“Two-Gun” Hart: An Italian American Cowboy
“He doesn’t like my name… Of course, we couldn’t all come over on the Mayflower… But I got here as soon as I could, and I never wanted to go back, because to me it is a great privilege to be an American citizen.”
Anton Cermak, the 44th mayor of Chicago, Illinois, who served from April 7th 1931 to March 6th 1933, was a Czech immigrant. Just a few years before he became mayor, the famous son of Italian immigrants came to live on Chicago’s South Side, hoping to expand his bootlegging business. That man was Alphonse “Al” Gabriel Capone.
We’ve all heard the stories of the famous gangster and his nefarious dealings. His life has served as an example for “successful” mafia bosses, and he theoretically linked the Italian American identity to crime. Conversely, the Czech Anton Cermak is linked to upholding law in the city that gang violence tried to tear apart.
People’s names are connected to their actions and are a vital part of their identity. Capone and Cermak proved this. So why do so many immigrants to the United States change their names?

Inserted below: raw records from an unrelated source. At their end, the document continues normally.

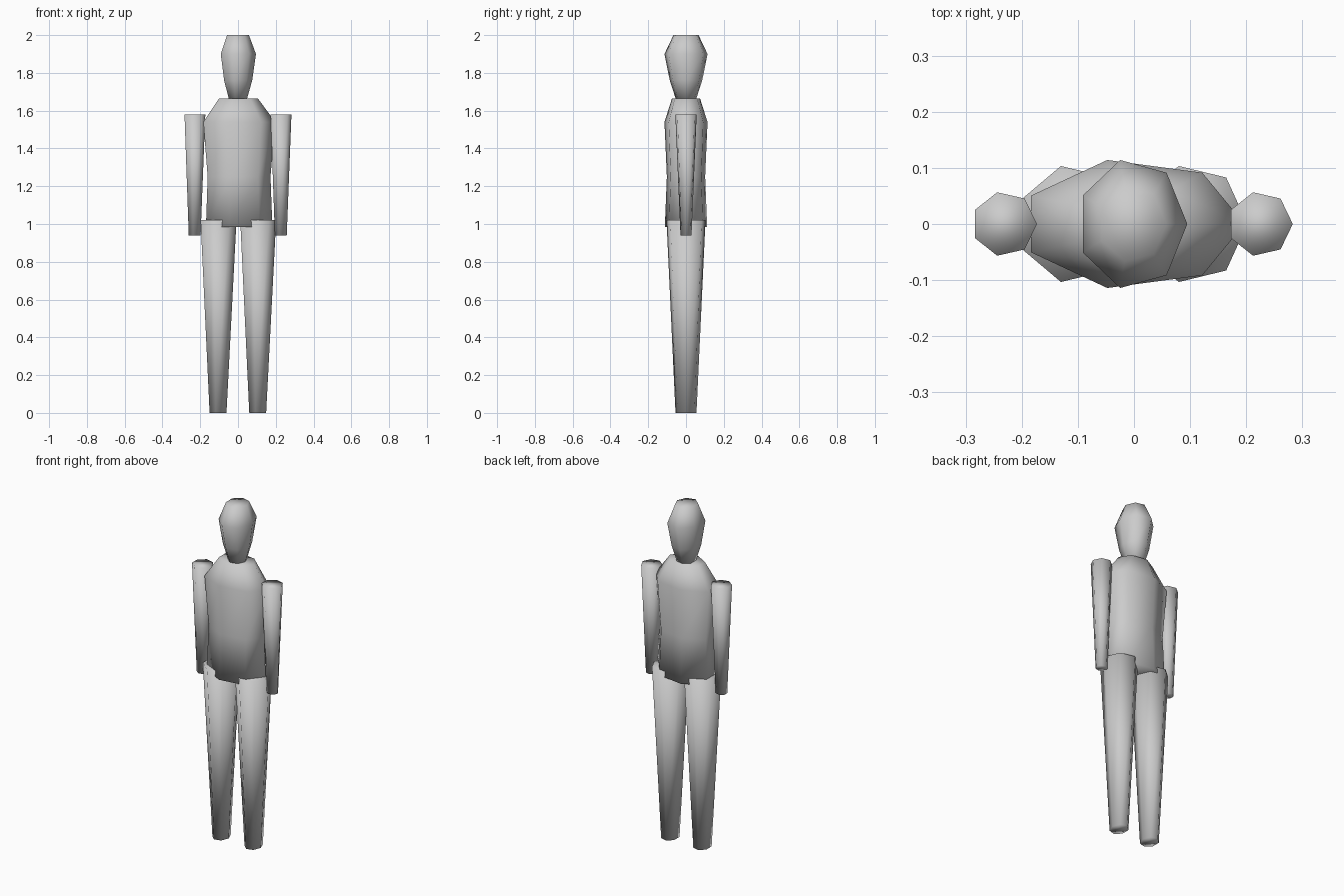
import bpy
import bmesh
from math import cos, sin, tau

SIDES = 7
SHIFT = -0.003   # seven-sided rings are lopsided in x, so recentre the figure

cube = bpy.data.objects.get("Cube")
if cube:
    bpy.data.objects.remove(cube, do_unlink=True)

grey = bpy.data.materials.new("plain grey")
grey.use_nodes = True
colour = (0.6, 0.6, 0.6, 1)
grey.diffuse_color = colour
grey.node_tree.nodes["Principled BSDF"].inputs["Base Color"].default_value = colour


def loft(name, x, rings):
    """Closed smooth body through oval rings given as (z, x radius, y radius)."""
    bm = bmesh.new()
    loops = []
    for z, rx, ry in rings:
        loops.append([bm.verts.new((rx * cos(tau * i / SIDES), ry * sin(tau * i / SIDES), z))
                      for i in range(SIDES)])
    for low, high in zip(loops, loops[1:]):
        for i in range(SIDES):
            j = (i + 1) % SIDES
            bm.faces.new((low[i], low[j], high[j], high[i]))
    bm.faces.new(loops[0][::-1])
    bm.faces.new(loops[-1])
    for face in bm.faces:
        face.smooth = True
    mesh = bpy.data.meshes.new(name)
    bm.to_mesh(mesh)
    bm.free()
    mesh.materials.append(grey)
    obj = bpy.data.objects.new(name, mesh)
    obj.location.x = x + SHIFT
    bpy.context.collection.objects.link(obj)


# Head and torso
loft("head", 0, [(1.66, 0.05, 0.055), (1.76, 0.078, 0.088),
                 (1.9, 0.098, 0.117), (2.0, 0.061, 0.068)])
loft("torso", 0, [(0.985, 0.185, 0.115), (1.25, 0.175, 0.104),
                  (1.54, 0.2, 0.117), (1.665, 0.108, 0.076)])

# Limbs: both sides share the same ring orientation
for side, sign in (("left", 1), ("right", -1)):
    loft(side + "_arm", sign * 0.228, [(0.94, 0.033, 0.03), (1.58, 0.058, 0.058)])
    loft(side + "_leg", sign * 0.105, [(0, 0.047, 0.057), (1.02, 0.1, 0.106)])
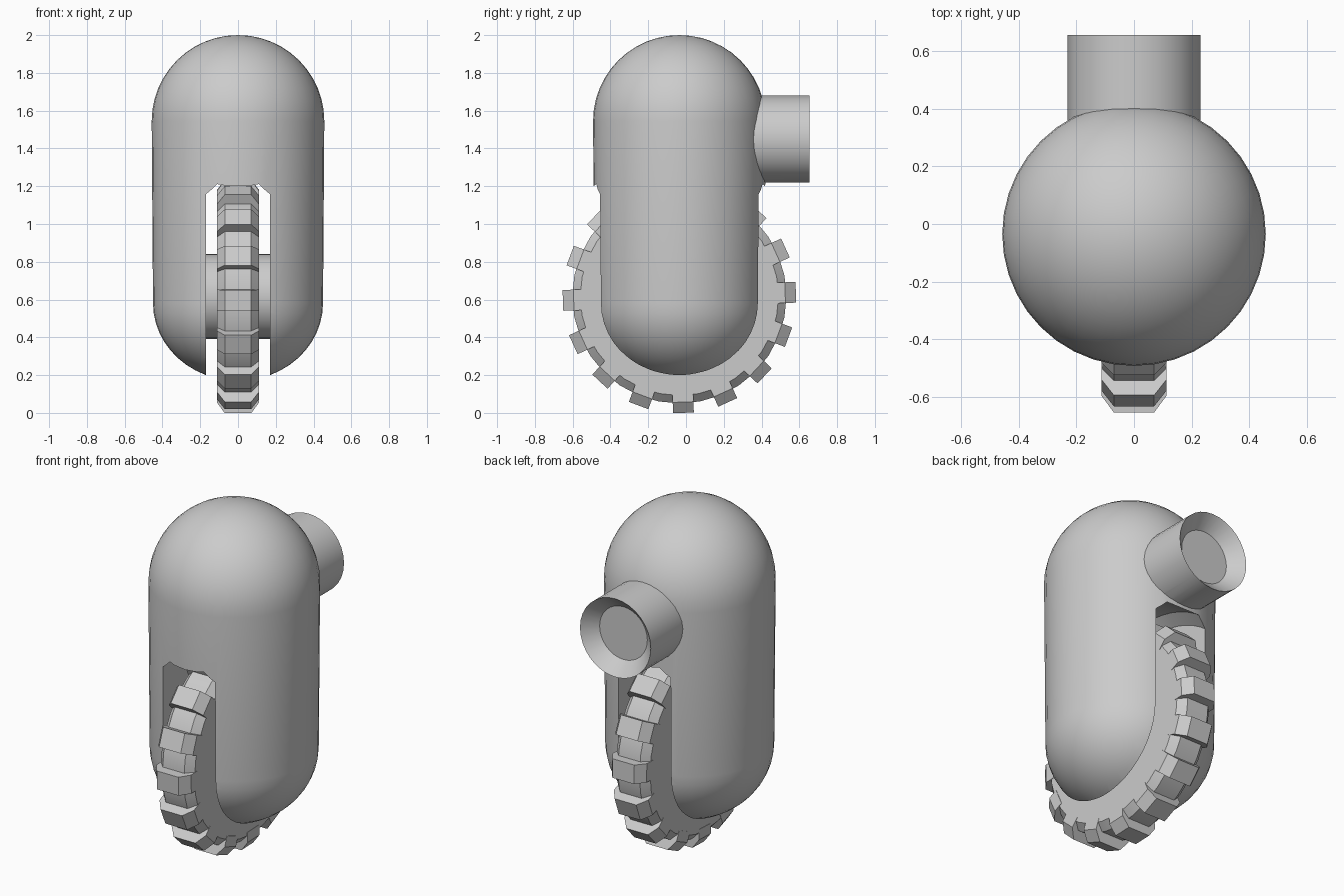
import bpy, bmesh, math
from mathutils import Matrix, Vector

if "Cube" in bpy.data.objects:
    bpy.data.objects.remove(bpy.data.objects["Cube"], do_unlink=True)

CENTRE_Y = -0.035
WHEEL = Vector((0, CENTRE_Y, 0.617))

grey = bpy.data.materials.new("grey")
grey.use_nodes = True
grey.diffuse_color = (0.6, 0.6, 0.6, 1)
grey.node_tree.nodes["Principled BSDF"].inputs["Base Color"].default_value = (0.6, 0.6, 0.6, 1)


def finish(bm, name, matrix):
    """Turn a bmesh into a placed, coloured object."""
    bmesh.ops.remove_doubles(bm, verts=bm.verts, dist=1e-5)
    bmesh.ops.transform(bm, matrix=matrix, verts=bm.verts)
    bmesh.ops.recalc_face_normals(bm, faces=bm.faces)
    mesh = bpy.data.meshes.new(name)
    bm.to_mesh(mesh)
    bm.free()
    mesh.materials.append(grey)
    obj = bpy.data.objects.new(name, mesh)
    bpy.context.collection.objects.link(obj)
    return obj


def activate(obj):
    bpy.ops.object.select_all(action='DESELECT')
    obj.select_set(True)
    bpy.context.view_layer.objects.active = obj


def smooth(obj):
    activate(obj)
    bpy.ops.object.shade_smooth_by_angle(angle=math.radians(30))


def lathe(name, profile, matrix, sides=32):
    """Spin (radius, height) points around z; the ends lie on the axis."""
    bm = bmesh.new()
    verts = [bm.verts.new((r, 0, h)) for r, h in profile]
    edges = [bm.edges.new(pair) for pair in zip(verts, verts[1:])]
    bmesh.ops.spin(bm, geom=verts + edges, cent=(0, 0, 0), axis=(0, 0, 1),
                   angle=math.tau, steps=sides, use_merge=False)
    return finish(bm, name, matrix)


def cut(obj, cutter):
    mod = obj.modifiers.new("slot", 'BOOLEAN')
    mod.operation = 'DIFFERENCE'
    mod.solver = 'EXACT'
    mod.object = cutter
    activate(obj)
    bpy.ops.object.modifier_apply(modifier=mod.name)


wheel_frame = Matrix.Translation(WHEEL) @ Matrix.Rotation(math.pi / 2, 4, 'Y')

# Capsule body with a slightly narrower, flatter lower end
steps = 12
arc = [i * math.pi / 2 / steps for i in range(steps + 1)]
lower = [(0.45 * math.sin(a), 0.58 - 0.41 * math.cos(a)) for a in arc]
upper = [(0.457 * math.cos(a), 1.545 + 0.455 * math.sin(a)) for a in arc]
body = lathe("body", lower + upper, Matrix.Translation((0, CENTRE_Y, 0)), 40)

# Rear pipe with a flared recess in its end
pipe = lathe("rear_pipe",
             [(0, 0.3), (0.23, 0.3), (0.23, 0.655), (0.155, 0.58), (0, 0.58)],
             Matrix.Translation((0, 0, 1.45)) @ Matrix.Rotation(-math.pi / 2, 4, 'X'))

# Wheel slot cut out of the body
cutter = lathe("slot_cutter",
               [(0, -0.17), (0.685, -0.17), (0.74, -0.11),
                (0.74, 0.11), (0.685, 0.17), (0, 0.17)], wheel_frame, 64)
cutter.hide_render = True
for part in (body, pipe):
    cut(part, cutter)
    smooth(part)
bpy.data.objects.remove(cutter, do_unlink=True)

# Axle and tyre
smooth(lathe("axle", [(0, -0.18), (0.225, -0.18), (0.225, 0.18), (0, 0.18)], wheel_frame))
smooth(lathe("tyre", [(0, -0.11), (0.525, -0.11), (0.567, -0.07),
                      (0.567, 0.07), (0.525, 0.11), (0, 0.11)], wheel_frame))

# Chamfered tread blocks around the tyre
bm = bmesh.new()
section = [(-0.112, 0.5), (-0.112, 0.56), (-0.07, 0.617),
           (0.07, 0.617), (0.112, 0.56), (0.112, 0.5)]
count = 16
for i in range(count):
    turn = Matrix.Rotation(math.tau * i / count + math.radians(2), 4, 'X')
    face = bm.faces.new([bm.verts.new(turn @ Vector((x, -0.055, r))) for x, r in section])
    out = bmesh.ops.extrude_face_region(bm, geom=[face], use_keep_orig=True)
    moved = [v for v in out["geom"] if isinstance(v, bmesh.types.BMVert)]
    bmesh.ops.translate(bm, vec=turn @ Vector((0, 0.11, 0)), verts=moved)
finish(bm, "tread_blocks", Matrix.Translation(WHEEL))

Dr. Corey Hart still ponders this as he tells the tale of his famous great grandfather, Al Capone’s “secret” brother, Richard Hart (a.k.a. Vincenzo Capone). He has spent his life learning more about and embracing his Italian roots, a stark contrast to the desires of many Italian immigrants of previous generations. Yet, this is a time when uniqueness is mostly celebrated, not discriminated against, especially in the Italian American community.
When Vincenzo Capone was young, he used to attend travelling Wild West shows and watch Western movies. He fell in love with the idea of the wide-open West, the Land of Opportunity. He could be anyone he wanted there, and he could become his own man.
Having been born to Italian immigrants Gabriel and Teresa Capone, Vincenzo was very much immersed in Italian culture at a young age. But, when he was sixteen, he decided to leave home and create a life for himself that he could take control of. Joining a travelling circus, he served as a roustabout for a little while, prior to his service in WWI, until he eventually settled down in Homer, Nebraska. During this time, Vincenzo changed his name to Richard Joseph Hart, after his favorite silent film actor, William S. Hart.
Going forward, he adopted the lifestyle of a true “cowboy,” wearing traditional Western dress and often demonstrating his sharpshooting, roping, and horse riding skills. He served as a federal prohibition agent over a territory that spanned from Iowa to the state of Washington, upholding Prohibition-era laws and “busting stills.” In 1926, he even became a special agent of the Bureau of Indian Affairs and developed a relationship with the Native American population he worked with. They gave him the nickname “Two-Gun,” due to his affinity for frequently carrying two six shooters.
So, what was life like as an Italian American living in the Wild West during the early 1900s? Hart couldn’t say. He tended not to reveal his Italian origins to people he met, and even claimed that he was part Native American when asked about his olive skin tone. He had simply hidden his own ethnicity away.
Hart created a life for himself that he knew would make him happy and would fill his days with meaning. At the time, Italian Americans were heavily discriminated against and stereotyped, causing many people to seek solace in an American identity. Quite like a chameleon, they would “blend in” to survive. While this may have contributed to Richard Hart’s yearning to change his identity, it was also his love of adventure that supplied this shift.
History has proven that there has always been a group of people and, unfortunately, will most likely always be, that is unfavored by the larger population. So the question stands: when will we stop pressuring people to conform to the mainstream, to the archetypes we hold up as gods among men? Would Richard Hart have wanted to be a cowboy if we hadn’t held people like Buffalo Bill in such high regard? We’ll never know.